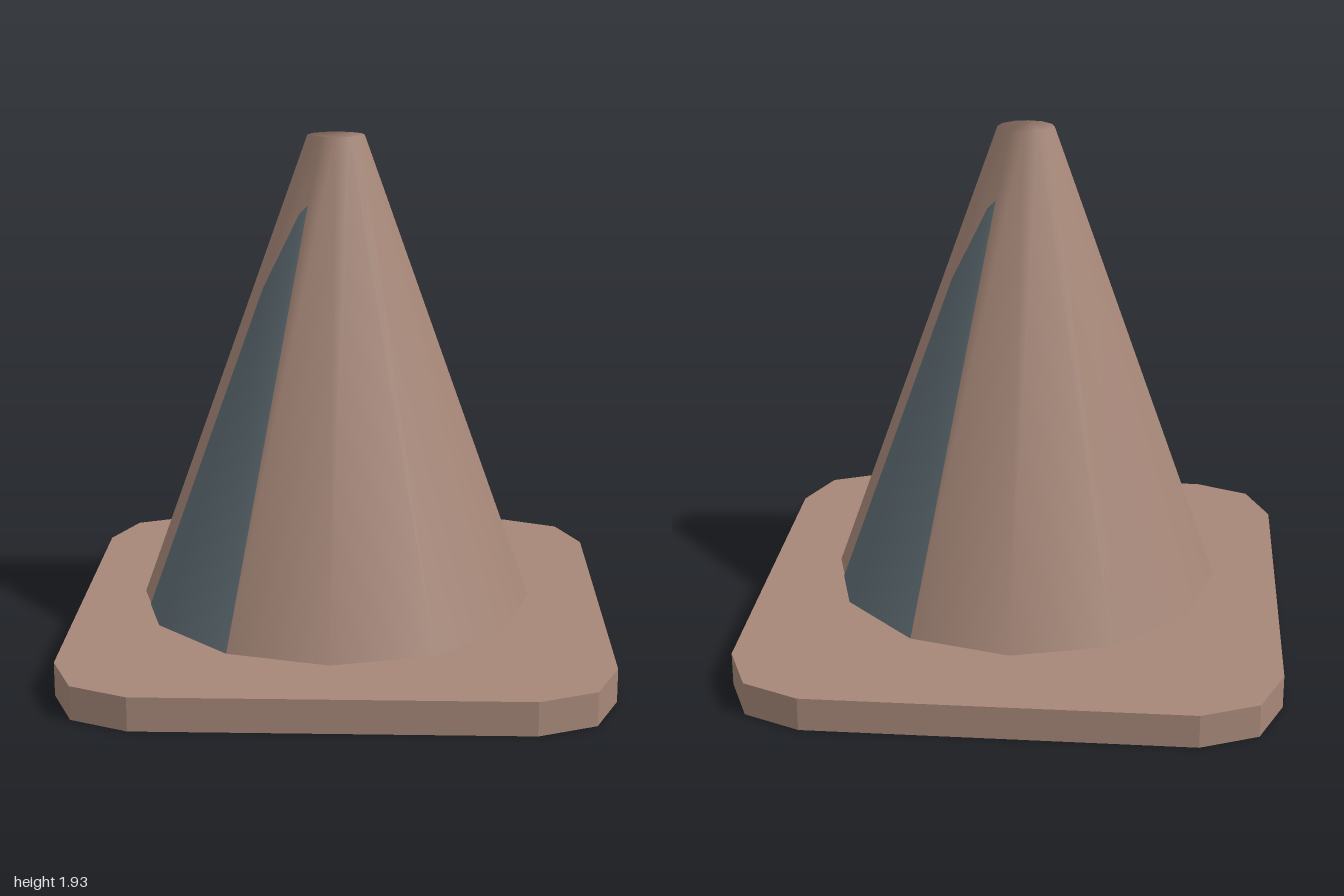
import * as THREE from 'three';

const SIDES = 12, R0 = 0.74, R1 = 0.105, Y0 = 0.16, Y1 = 1.93, PLATE = 0.125;

function makeGeometry(points, index) {
  const g = new THREE.BufferGeometry();
  g.setAttribute('position', new THREE.Float32BufferAttribute(points.flat(), 3));
  g.setIndex(index);
  g.computeVertexNormals();
  return g;
}

// Closed-top tapered shell with normals shared around the rim
function coneGeometry() {
  const points = [], index = [];
  for (const [r, y] of [[R0, Y0], [R1, Y1]]) {
    for (let i = 0; i < SIDES; i++) {
      const a = i / SIDES * Math.PI * 2;
      points.push([Math.sin(a) * r, y, Math.cos(a) * r]);
    }
  }
  for (let i = 0; i < SIDES; i++) {
    const j = (i + 1) % SIDES;
    index.push(i, j, SIDES + j, i, SIDES + j, SIDES + i);
    if (i > 0 && i < SIDES - 1) index.push(SIDES, SIDES + i, SIDES + j);
  }
  return makeGeometry(points, index);
}

// Tapering coloured panel lying just off two neighbouring cone facets
function panelGeometry() {
  const outline = [
    [-0.70, 0.16, 0.15], [-0.641, 0.16, 0.37], [-0.37, 0.16, 0.641],
    [-0.095, 1.693, 0.165], [-0.126, 1.66, 0.15], [-0.26, 1.386, 0.15],
  ];
  const normals = outline.map(([x, , z]) => {
    const r = Math.hypot(x, z);
    return [x / r * 0.941, 0.338, z / r * 0.941];
  });
  const points = outline.map((p, i) => p.map((v, k) => v + normals[i][k] * 0.003));
  const g = makeGeometry(points, [0, 1, 5, 1, 2, 5, 2, 4, 5, 2, 3, 4]);
  g.setAttribute('normal', new THREE.Float32BufferAttribute(normals.flat(), 3));
  return g;
}

// Square plate outline with clipped, two-facet corners
function plateOutline() {
  const corner = [[1, 0.7], [0.91, 0.91], [0.7, 1]];
  const out = [];
  for (let q = 0; q < 4; q++) {
    for (const [x, y] of corner) {
      out.push(new THREE.Vector2(x, y).rotateAround(new THREE.Vector2(), q * Math.PI / 2));
    }
  }
  return out;
}

export function createModel() {
  const brown = new THREE.MeshStandardMaterial({ color: 0xa68778, side: THREE.DoubleSide });
  brown.name = 'dusty brown';
  const slate = new THREE.MeshStandardMaterial({ color: 0x5f6c73, side: THREE.DoubleSide });
  slate.name = 'slate';

  const model = new THREE.Group();
  model.name = 'trafficCone';
  const add = (parent, name, geometry, material) => {
    const mesh = new THREE.Mesh(geometry, material);
    mesh.name = name;
    parent.add(mesh);
    return mesh;
  };

  // Base: thin hollow tray, open underneath
  const base = new THREE.Group();
  base.name = 'base';
  model.add(base);
  const outline = plateOutline();
  const top = new THREE.ShapeGeometry(new THREE.Shape(outline));
  top.rotateX(-Math.PI / 2).translate(0, PLATE, 0);
  add(base, 'baseTop', top, brown);

  const wall = [], wallIndex = [];
  outline.forEach((p, i) => {
    const q = outline[(i + 1) % outline.length], n = i * 4;
    wall.push([p.x, 0, -p.y], [q.x, 0, -q.y], [q.x, PLATE, -q.y], [p.x, PLATE, -p.y]);
    wallIndex.push(n, n + 1, n + 2, n, n + 2, n + 3);
  });
  add(base, 'baseWall', makeGeometry(wall, wallIndex), brown);

  // Cone body, set slightly off centre above the base
  const body = new THREE.Group();
  body.name = 'coneBody';
  body.position.set(-0.015, 0, 0.045);
  model.add(body);
  add(body, 'cone', coneGeometry(), brown);

  // Thin seat disc on the base
  const seat = new THREE.CircleGeometry(0.805, SIDES);
  seat.rotateX(-Math.PI / 2).translate(0, PLATE + 0.003, 0);
  add(body, 'seatDisc', seat, brown);

  // Two opposite slate panels
  for (const [name, turn] of [['rightPanel', 0], ['leftPanel', Math.PI]]) {
    add(body, name, panelGeometry(), slate).rotation.y = turn;
  }
  return model;
}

□ □ □ □ □ □ □

Action item: With the string "seat" as the key, filter the data above and show the lines that match.

Answer to this task:
  // Thin seat disc on the base
  const seat = new THREE.CircleGeometry(0.805, SIDES);
  seat.rotateX(-Math.PI / 2).translate(0, PLATE + 0.003, 0);
  add(body, 'seatDisc', seat, brown);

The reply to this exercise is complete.